Turkey's New Economy Program for the period 2019-2021, known as YEP, will focus on energy and petrochemicals as recipients of state incentives to decrease the current account deficit.
Treasury and Finance Minister Berat Albayrak unveiled the program on Thursday in Istanbul where he said the program is based on three fundamental factors -- balance, discipline and transformation.
For the energy sector, the program will prioritize the increased share of renewable energy and local coal resources for power generation.
The localization of energy technologies will also be supported through the renewable energy resources zone (YEKA) model.
Last year, Albayrak, in his previous capacity as the Energy and Natural Sources Minister, presented Turkey's National Energy Strategy and vowed that Turkey would focus its diversification of energy sources on local resources. In line with this national energy strategy, Turkey opened solar and wind tenders, now as YEKA tenders, to maximize the use of local resources.

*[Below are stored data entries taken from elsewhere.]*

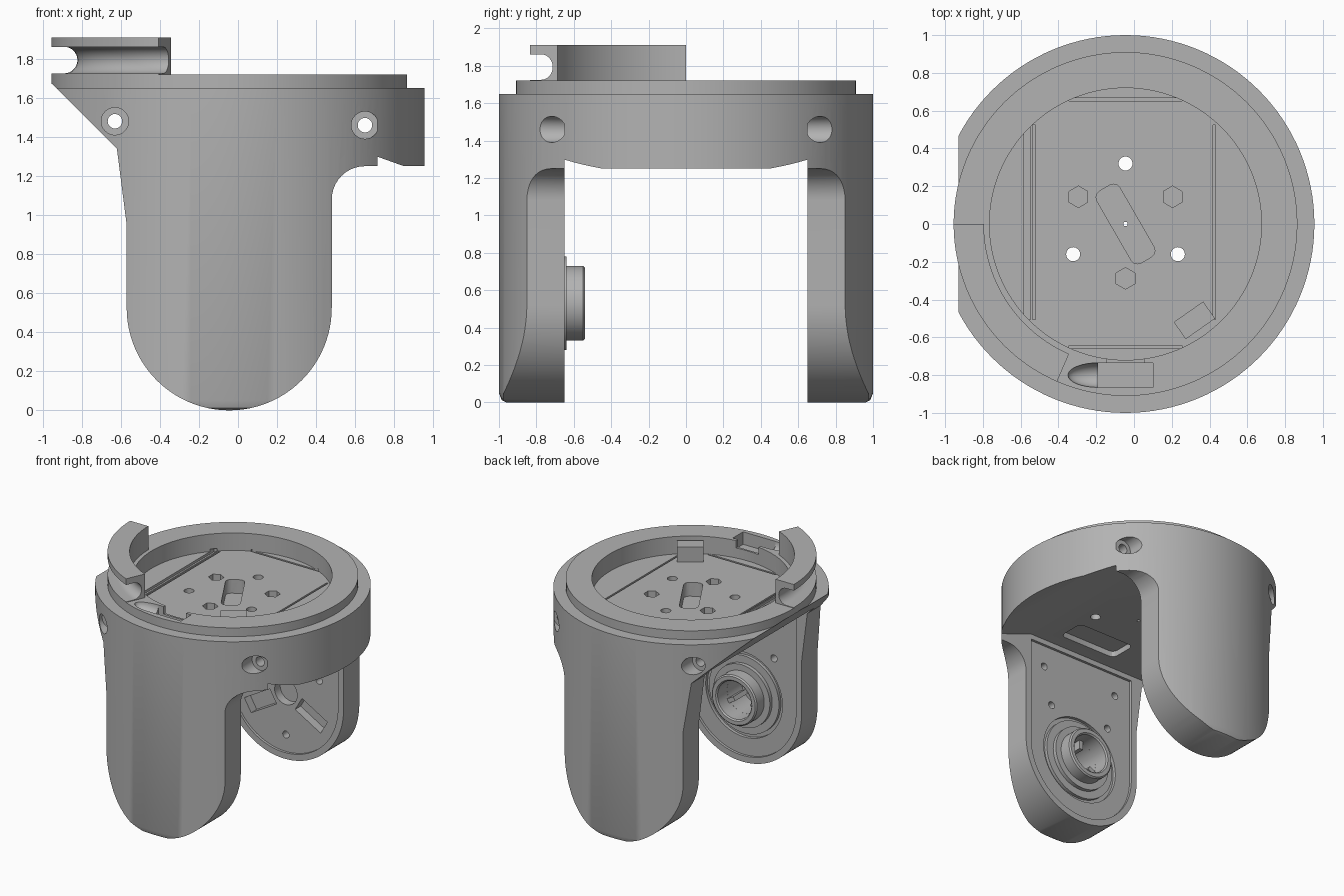
import bpy, bmesh
from math import pi, sin, cos, radians
from mathutils import Matrix, Vector

old = bpy.data.objects.get("Cube")
if old:
    bpy.data.objects.remove(old)

grey = bpy.data.materials.new("grey plastic")
grey.use_nodes = True
TONE = (0.45, 0.45, 0.45, 1)
grey.diffuse_color = TONE
grey.node_tree.nodes["Principled BSDF"].inputs["Base Color"].default_value = TONE

CX = -0.045        # main axis in x
PIVOT = 0.525      # height of the arm pivot and arm half width


def finish(bm, name):
    bmesh.ops.remove_doubles(bm, verts=bm.verts, dist=1e-5)
    bmesh.ops.recalc_face_normals(bm, faces=bm.faces)
    me = bpy.data.meshes.new(name)
    bm.to_mesh(me)
    bm.free()
    ob = bpy.data.objects.new(name, me)
    bpy.context.collection.objects.link(ob)
    me.materials.append(grey)
    return ob


def prism(name, pts, low, high, axis="Y"):
    """Extrude an outline: (x, z) along y, or (x, y) along z."""
    bm = bmesh.new()
    place = (lambda a, b: (a, low, b)) if axis == "Y" else (lambda a, b: (a, b, low))
    face = bm.faces.new([bm.verts.new(place(a, b)) for a, b in pts])
    geom = bmesh.ops.extrude_face_region(bm, geom=[face], use_keep_orig=True)["geom"]
    d = high - low
    move = Vector((0, d, 0)) if axis == "Y" else Vector((0, 0, d))
    bmesh.ops.translate(bm, vec=move, verts=[g for g in geom if isinstance(g, bmesh.types.BMVert)])
    return finish(bm, name)


def lathe(name, pts, closed=False, matrix=None, steps=128):
    """Spin a (radius, height) outline around z."""
    bm = bmesh.new()
    vs = [bm.verts.new((r, 0, z)) for r, z in pts]
    es = [bm.edges.new(p) for p in zip(vs, vs[1:])]
    if closed:
        es.append(bm.edges.new((vs[-1], vs[0])))
    bmesh.ops.spin(bm, geom=vs + es, cent=(0, 0, 0), axis=(0, 0, 1),
                   angle=2 * pi, steps=steps)
    bm.transform(matrix or Matrix.Translation((CX, 0, 0)))
    return finish(bm, name)


def rod(x, y, z, r, depth, axis="Z", sides=32):
    bm = bmesh.new()
    bmesh.ops.create_cone(bm, cap_ends=True, segments=sides, radius1=r, radius2=r, depth=depth)
    turn = Matrix.Rotation(pi / 2, 4, "X") if axis == "Y" else Matrix()
    bm.transform(Matrix.Translation((x, y, z)) @ turn)
    return finish(bm, "cutter")


def block(centre, size, angle=0, axis="Z", name="cutter", bevel=0):
    bm = bmesh.new()
    bmesh.ops.create_cube(bm, size=1)
    bmesh.ops.scale(bm, vec=size, verts=bm.verts)
    if bevel:
        up = [e for e in bm.edges if abs((e.verts[0].co - e.verts[1].co).z) > 1e-4]
        bmesh.ops.bevel(bm, geom=up, offset=bevel, segments=3, profile=0.5, affect="EDGES")
    bm.transform(Matrix.Translation(centre) @ Matrix.Rotation(radians(angle), 4, axis))
    return finish(bm, name)


def combine(ob, tool, operation="DIFFERENCE"):
    mod = ob.modifiers.new("cut", "BOOLEAN")
    mod.operation, mod.solver, mod.object = operation, "EXACT", tool
    bpy.context.view_layer.objects.active = ob
    bpy.ops.object.modifier_apply(modifier=mod.name)
    bpy.data.objects.remove(tool)


def smooth(ob):
    bpy.ops.object.select_all(action="DESELECT")
    ob.select_set(True)
    bpy.context.view_layer.objects.active = ob
    bpy.ops.object.shade_smooth_by_angle(angle=radians(30))


def arc(cx, cz, r, start, end, n):
    angles = [radians(start + (end - start) * i / n) for i in range(n + 1)]
    return [(cx + r * cos(a), cz + r * sin(a)) for a in angles]


# Yoke body: stepped drum trimmed to the arm outline
body = lathe("yoke_body", [(0, 0), (0.96, 0), (0.985, 0.012), (1, 0.05), (1, 1.65), (0.91, 1.65),
                           (0.91, 1.72), (0.72, 1.72), (0.72, 1.58), (0, 1.58)])
outline = [(1.2, 2), (1.2, 1.25)] + arc(0.65, 1.08, 0.17, 90, 180, 10)
outline += arc(CX, PIVOT, PIVOT, 0, -180, 48)
outline += [(-0.57, 0.95), (-0.62, 1.34), (-0.95, 1.67), (-1.2, 1.67), (-1.2, 2)]
combine(body, prism("trim", outline, -1.2, 1.2), "INTERSECT")

# Opening between the arms, with a sloped lip under the ring
combine(body, prism("gap", [(-2, -1), (2, -1), (2, 1.25), (0.85, 1.25), (0.43, 1.4), (-2, 1.4)],
                    -0.65, 0.65))

# Shallow panel sunk in both inner arm faces
panel = [(0.43, 1.36)] + arc(CX, PIVOT, 0.475, 0, -180, 48) + [(-0.52, 1.36)]
combine(body, prism("panel", panel, -0.67, 0.67))

# Cross screws through the ring, with counterbores
for x, z, seat in ((0.65, 1.46, 0.65), (-0.63, 1.48, 0.72)):
    combine(body, rod(x, 0, z, 0.037, 3, "Y"))
    for side in (-1, 1):
        combine(body, rod(x, side * (seat + 0.25), z, 0.07, 0.5, "Y"))

# Floor: three through holes, three hex pockets, angled slot
for k in range(3):
    a = radians(90 + 120 * k)
    dx, dy = 0.32 * cos(a), 0.32 * sin(a)
    combine(body, rod(CX + dx, dy, 1.5, 0.037, 0.6))
    combine(body, rod(CX - dx * 0.9, -dy * 0.9, 1.58, 0.057, 0.2, sides=6))
combine(body, block((CX, 0, 1.57), (0.44, 0.14, 0.2), -60, bevel=0.04))
combine(body, rod(CX, 0, 1.5, 0.012, 0.6))

# Fine grooves framing the floor, and the rectangular pocket below
for x, length, width in ((0.425, 1.03, 0.015), (-0.53, 1.03, 0.015), (-0.565, 1.03, 0.035)):
    combine(body, block((x, 0.01, 1.58), (width, length, 0.04)))
for y in (-0.65, 0.66):
    combine(body, block((CX, y, 1.58), (0.6, 0.016, 0.03)))
combine(body, block((0.0, -0.42, 1.4), (0.5, 0.22, 0.09), bevel=0.04))

# Cable exit at the front of the rim: stepped notch and scoop
combine(body, block((CX, -0.8, 1.72), (0.29, 0.13, 0.2)))
combine(body, block((CX, -0.72, 1.72), (0.2, 0.12, 0.12)))
bm = bmesh.new()
bmesh.ops.create_uvsphere(bm, u_segments=32, v_segments=16, radius=1)
bm.transform(Matrix.Translation((-0.19, -0.8, 1.72)) @ Matrix.Diagonal((0.16, 0.065, 0.07, 1)))
combine(body, finish(bm, "scoop"))

# Front arm: mounting holes, bearing groove and bore
for x, z in ((0.29, 1.19), (-0.38, 1.19), (0.22, 0.89), (-0.31, 0.89)):
    combine(body, rod(x, -0.67, z, 0.028, 0.14, "Y"))
to_front = Matrix.Translation((CX, -0.67, PIVOT + 0.005)) @ Matrix.Rotation(-pi / 2, 4, "X")
combine(body, lathe("groove", [(0.31, -0.025), (0.34, -0.025), (0.34, 0.1), (0.31, 0.1)],
                    True, to_front, 64))
combine(body, rod(CX, -0.7, PIVOT + 0.005, 0.15, 0.3, "Y"))

# Back arm: three-armed horn recess with screw holes
for k in range(3):
    a = radians(90 + 120 * k)
    x, z = CX + 0.26 * cos(a), PIVOT + 0.26 * sin(a)
    combine(body, block((x, 0.67, z), (0.26, 0.14, 0.12), -90 - 120 * k, "Y"))
    combine(body, rod(CX - 0.34 * cos(a), 0.67, PIVOT - 0.34 * sin(a), 0.028, 0.14, "Y"))
combine(body, rod(CX, 0.67, PIVOT, 0.1, 0.14, "Y"))
smooth(body)

# Pivot boss: stepped hollow sleeve on the front arm
boss = lathe("pivot_boss", [(0.15, -0.02), (0.25, -0.02), (0.25, 0.03), (0.2, 0.03), (0.2, 0.12),
                            (0.19, 0.13), (0.16, 0.13), (0.15, 0.12)], True, to_front, 64)
smooth(boss)
for k in range(3):
    key_angle = 90 + 120 * k
    a = radians(key_angle)
    block((CX + 0.12 * cos(a), -0.73, PIVOT + 0.12 * sin(a)), (0.07, 0.16, 0.035),
          -key_angle, "Y", "boss_key")

# Curved cable guide on the rim, grooved on its outer side
guide_pts = [(0.75, 1.71), (0.91, 1.71), (0.91, 1.725), (0.845, 1.725)]
guide_pts += arc(0.845, 1.793, 0.068, -90, -270, 16)[1:]
guide_pts += [(0.91, 1.861), (0.91, 1.91), (0.75, 1.91)]
guide = lathe("cable_guide", guide_pts, True)
end = radians(246.5)
wedge = [(CX, 0), (-1.5, 0), (-1.5, -1.5), (CX + 1.6 * cos(end), 1.6 * sin(end))]
combine(guide, prism("wedge", wedge, 1.5, 2.1, "Z"), "INTERSECT")
smooth(guide)

# Stop block inside the rim
stop = block((0.32, -0.51, 1.63), (0.19, 0.11, 0.14), 35, name="stop_block")
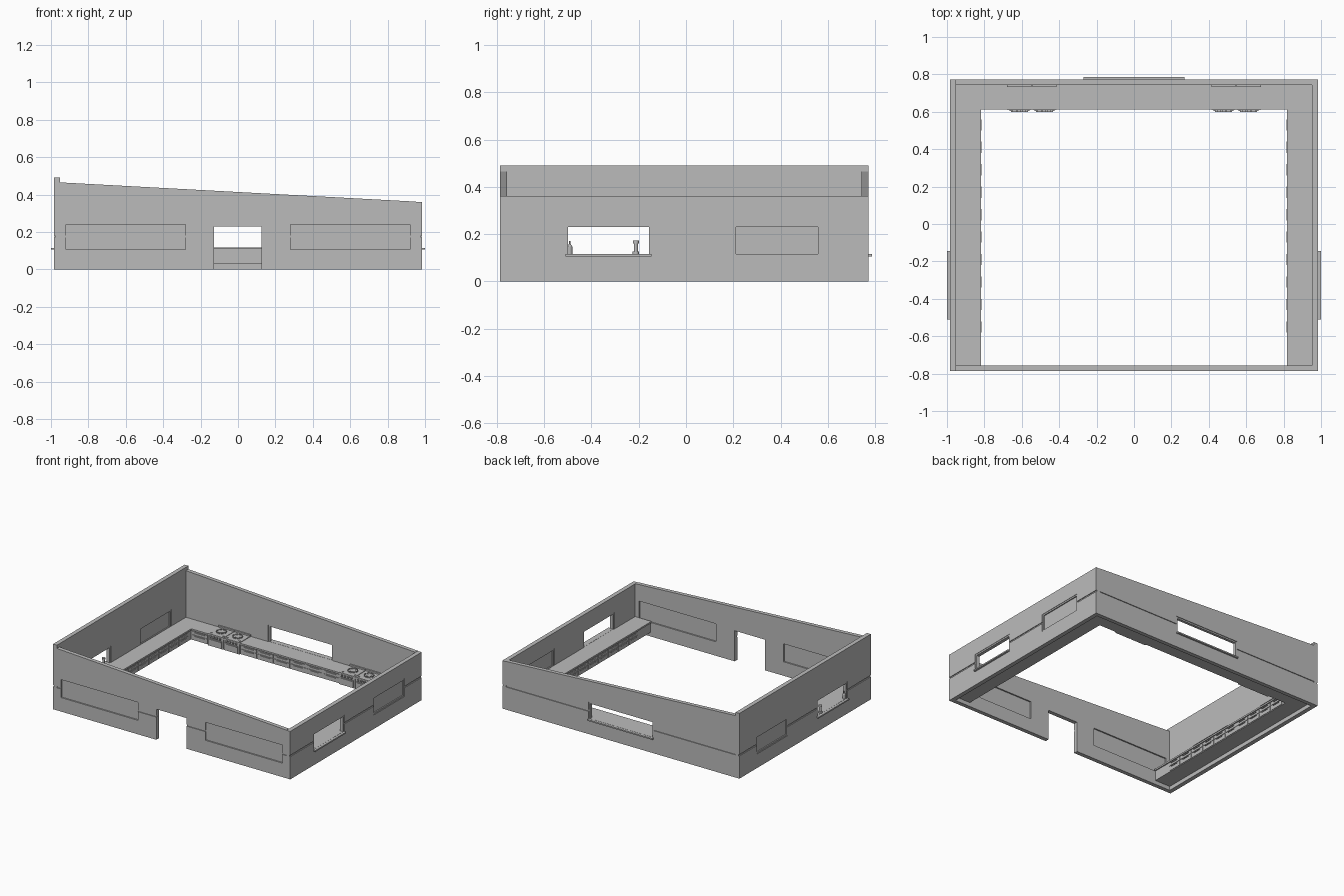
import bpy, bmesh, math
from mathutils import Matrix, Vector

if "Cube" in bpy.data.objects:
    bpy.data.objects.remove(bpy.data.objects["Cube"], do_unlink=True)

GREY = (0.5, 0.5, 0.5, 1)
mat = bpy.data.materials.new("plain grey")
mat.use_nodes = True
mat.diffuse_color = GREY
mat.node_tree.nodes["Principled BSDF"].inputs["Base Color"].default_value = GREY

# Outer and inner wall limits
XO, XI = 0.985, 0.953
YF, YB, T = -0.787, 0.773, 0.03
Z0, Z1 = 0.105, 0.24          # window opening heights
TOP, UNDER = 0.115, 0.03      # counter top and underside


def finish(name, bm):
    bmesh.ops.recalc_face_normals(bm, faces=bm.faces)
    me = bpy.data.meshes.new(name)
    bm.to_mesh(me)
    bm.free()
    me.materials.append(mat)
    ob = bpy.data.objects.new(name, me)
    bpy.context.collection.objects.link(ob)
    return ob


def add_box(bm, x, y, z):
    lo, hi = zip(x, y, z)
    lo, hi = Vector(lo), Vector(hi)
    size = Matrix.Diagonal((*(hi - lo), 1))
    bmesh.ops.create_cube(bm, size=1, matrix=Matrix.Translation((lo + hi) / 2) @ size)


def add_cyl(bm, x, y, z0, z1, r, r2=None, n=16):
    bmesh.ops.create_cone(bm, cap_ends=True, segments=n, radius1=r,
                          radius2=r if r2 is None else r2, depth=z1 - z0,
                          matrix=Matrix.Translation((x, y, (z0 + z1) / 2)))


def boxes(name, items):
    bm = bmesh.new()
    for item in items:
        add_box(bm, *item)
    return finish(name, bm)


def cut(ob, items):
    """Subtract boxes from a wall, then drop the cutters."""
    for item in items:
        cutter = boxes("cutter", [item])
        cutter.hide_render = True
        mod = ob.modifiers.new("cut", "BOOLEAN")
        mod.operation, mod.solver, mod.object = "DIFFERENCE", "EXACT", cutter
        deps = bpy.context.evaluated_depsgraph_get()
        deps.update()
        me = bpy.data.meshes.new_from_object(ob.evaluated_get(deps))
        ob.modifiers.clear()
        ob.data = me
        bpy.data.objects.remove(cutter, do_unlink=True)


def sloped_wall(name, y0, y1):
    bm = bmesh.new()
    pts = [(-XI, 0), (XI, 0), (XI, 0.362), (-XI, 0.465)]
    face = bm.faces.new([bm.verts.new((x, y0, z)) for x, z in pts])
    ext = bmesh.ops.extrude_face_region(bm, geom=[face])["geom"]
    bmesh.ops.translate(bm, vec=(0, y1 - y0, 0),
                        verts=[v for v in ext if isinstance(v, bmesh.types.BMVert)])
    return finish(name, bm)


def frame(u, d, z, w=0.011):
    """Four bars of a window frame as (along, depth, height) ranges."""
    return [((u[0], u[0] + w), d, z), ((u[1] - w, u[1]), d, z),
            ((u[0] + w, u[1] - w), d, (z[0], z[0] + w)),
            ((u[0] + w, u[1] - w), d, (z[1] - w, z[1]))]


GROOVE = (0.17, 0.181)
G = 0.006

# Front wall with a doorway and two recessed panels
front = sloped_wall("front_wall", YF, YF + T)
panels = [(-0.92, -0.28), (0.28, 0.92)]
through = (YF - 0.1, YF + 0.1)
cut(front, [((-1.1, 1.1), (YF - 0.1, YF + G), GROOVE),
            ((-0.128, 0.125), through, (-0.1, 0.23))]
    + [(p, through, (Z0, Z1)) for p in panels])
boxes("front_panels", [(p, (YF + 0.01, YF + 0.02), (Z0, Z1)) for p in panels])

# Back wall with a serving window
back = sloped_wall("back_wall", YB - T, YB)
serving = (-0.27, 0.27)
cut(back, [((-1.1, 1.1), (YB - G, YB + 0.1), GROOVE),
           (serving, (YB - 0.1, YB + 0.1), (Z0, Z1))])
boxes("back_window_frame", frame(serving, (YB - 0.025, YB - 0.005), (Z0, Z1)))
boxes("back_window_sill", [(serving, (0.735, 0.787), (Z0, TOP))])

# Side walls, each with an open window and a glazed one
for side, s, height in (("right", -1, 0.49), ("left", 1, 0.36)):
    def sx(a, b):
        return tuple(sorted((s * a, s * b)))
    wall = boxes(side + "_wall", [(sx(XI, XO), (YF, YB), (0, height))])
    hatch, glazed = (-0.51, -0.145), (0.2, 0.57)
    cut(wall, [(sx(XO - G, 1.1), (-0.9, 0.9), GROOVE)]
        + [(sx(0.9, 1.1), w, (Z0, Z1)) for w in (hatch, glazed)])
    for label, w in (("hatch", hatch), ("window", glazed)):
        boxes(side + "_" + label + "_frame",
              [(d, u, z) for u, d, z in frame(w, sx(XI + 0.004, XO - 0.003), (Z0, Z1))])
    boxes(side + "_window_pane", [(sx(0.965, 0.974), glazed, (Z0, Z1))])
    boxes(side + "_hatch_sill", [(sx(0.942, 1.0), hatch, (Z0, TOP))])

    # Side counter with cabinet fronts and handles
    boxes(side + "_counter", [(sx(0.825, XI), (YF + T, YB - T), (UNDER, 0.103)),
                              (sx(0.817, XI), (YF + T, YB - T), (0.103, TOP))])
    fronts, handles = [], []
    n = 10
    step = 1.2 / n
    for i in range(n):
        a = -0.61 + i * step
        for z in ((0.035, 0.07), (0.074, 0.097)):
            fronts.append((sx(0.821, 0.826), (a + 0.004, a + step - 0.004), z))
            handles.append((sx(0.816, 0.822), (a + 0.03, a + step - 0.03),
                            (z[1] - 0.009, z[1] - 0.005)))
    boxes(side + "_cabinet_fronts", fronts)
    boxes(side + "_cabinet_handles", handles)

# Back counter, split by the cookers
COOK = [(-0.68, -0.412), (0.412, 0.68)]
boxes("back_counter", [((-0.825, 0.825), (0.62, YB - T), (UNDER, 0.103)),
                       ((-0.825, 0.825), (0.612, YB - T), (0.103, TOP))])
fronts, handles = [], []
for a, b, n in ((-0.82, -0.68, 1), (-0.41, 0.41, 6), (0.68, 0.82, 1)):
    step = (b - a) / n
    for i in range(n):
        x = a + i * step
        for z in ((0.035, 0.07), (0.074, 0.097)):
            fronts.append(((x + 0.004, x + step - 0.004), (0.616, 0.621), z))
            handles.append(((x + 0.03, x + step - 0.03), (0.611, 0.617),
                            (z[1] - 0.009, z[1] - 0.005)))
boxes("back_cabinet_fronts", fronts)
boxes("back_cabinet_handles", handles)

# Cookers: two units in each pair
for pair, (a, b) in zip(("right", "left"), COOK):
    bm = bmesh.new()
    half = (b - a) / 2
    for i in range(2):
        x0, x1 = a + i * half + 0.002, a + (i + 1) * half - 0.002
        cx, cy = (x0 + x1) / 2, 0.68
        add_box(bm, (x0, x1), (0.61, 0.74), (UNDER, 0.119))
        add_box(bm, (x0, x1), (0.733, 0.743), (0.119, 0.13))
        add_box(bm, (x0 + 0.012, x1 - 0.012), (0.605, 0.611), (0.037, 0.088))
        add_box(bm, (x0 + 0.02, x1 - 0.02), (0.599, 0.606), (0.08, 0.084))
        add_cyl(bm, cx, cy, 0.119, 0.123, 0.02)
        # Pan support: short bars in a ring
        for k in range(8):
            bar = Matrix.Rotation(k * math.tau / 8, 4, "Z")
            bmesh.ops.create_cube(bm, size=1, matrix=Matrix.Translation((cx, cy, 0.123))
                                  @ bar @ Matrix.Translation((0.033, 0, 0))
                                  @ Matrix.Diagonal((0.004, 0.018, 0.008, 1)))
        for k in range(4):
            kx = x0 + (k + 1) * (x1 - x0) / 5
            add_box(bm, (kx - 0.006, kx + 0.006), (0.6, 0.611), (0.097, 0.109))
        for kx in (x0 + 0.016, x1 - 0.016):
            add_cyl(bm, kx, 0.632, 0.119, 0.123, 0.007, n=8)
    finish(pair + "_cookers", bm)

# Bottle and grinder on the right hatch sill
bm = bmesh.new()
add_cyl(bm, -0.968, -0.492, TOP, 0.147, 0.011)
add_cyl(bm, -0.968, -0.492, 0.147, 0.158, 0.011, 0.004)
add_cyl(bm, -0.968, -0.492, 0.158, 0.17, 0.003)
finish("bottle", bm)
bm = bmesh.new()
add_cyl(bm, -0.968, -0.212, TOP, 0.127, 0.014)
add_cyl(bm, -0.968, -0.212, 0.127, 0.16, 0.009)
add_cyl(bm, -0.968, -0.212, 0.16, 0.172, 0.013)
finish("grinder", bm)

The New Economy Program stipulates that the costs of energy imports will be reduced with the help of the National Energy Efficiency Action Plan announced in April.
The National Energy Efficiency Action Plan targets $30.2 billion in savings by 2023, with the help of 55 actions to develop energy efficiency measures throughout various sectors in industry, transport, construction, agriculture, and energy generation and transformation.
The New Economy Program also states that Turkey's oil and natural gas exploration activities, particularly offshore, will be accelerated.
Turkey will also focus on mineral exploration and drilling activities, the plan noted, adding that these reserves will be utilized through new business models and financing mechanisms and with public-private partnership.
These mineral reserves, particularly boron, will be transformed into high added-value products for international markets.
The plan also includes the creation of integrated petrochemical industry zones, specifically the Ceyhan Mega Petrochemical Industrial Zone in the south of Turkey.
The Ankara-headquartered Ronesans Holding, which engages in the construction, real estate development, and energy and health activities, has signed a framework cooperation agreement with the Netherlands-based Port of Rotterdam to develop the Ceyhan Mega Petrochemical Industrial Zone that will focus on petrochemical plants.
- Energy import bill to reach $46 billion in 2018
With the implementation of the plan, Turkey's energy import bill is forecast to reach $46 billion in 2018, compared to $37.2 billion in 2017. It is expected the bill will reach $43 billion in 2019, $44.3 billion in 2020 and $45.2 billion in 2021.
The calculation of Turkey's account deficit is based on the assumption of Brent oil averaging $72.80 per barrel in 2018, $73.20 per barrel in 2019, $69.70 per barrel in 2020 and $67 per barrel in 2021.
By Ebru Sengul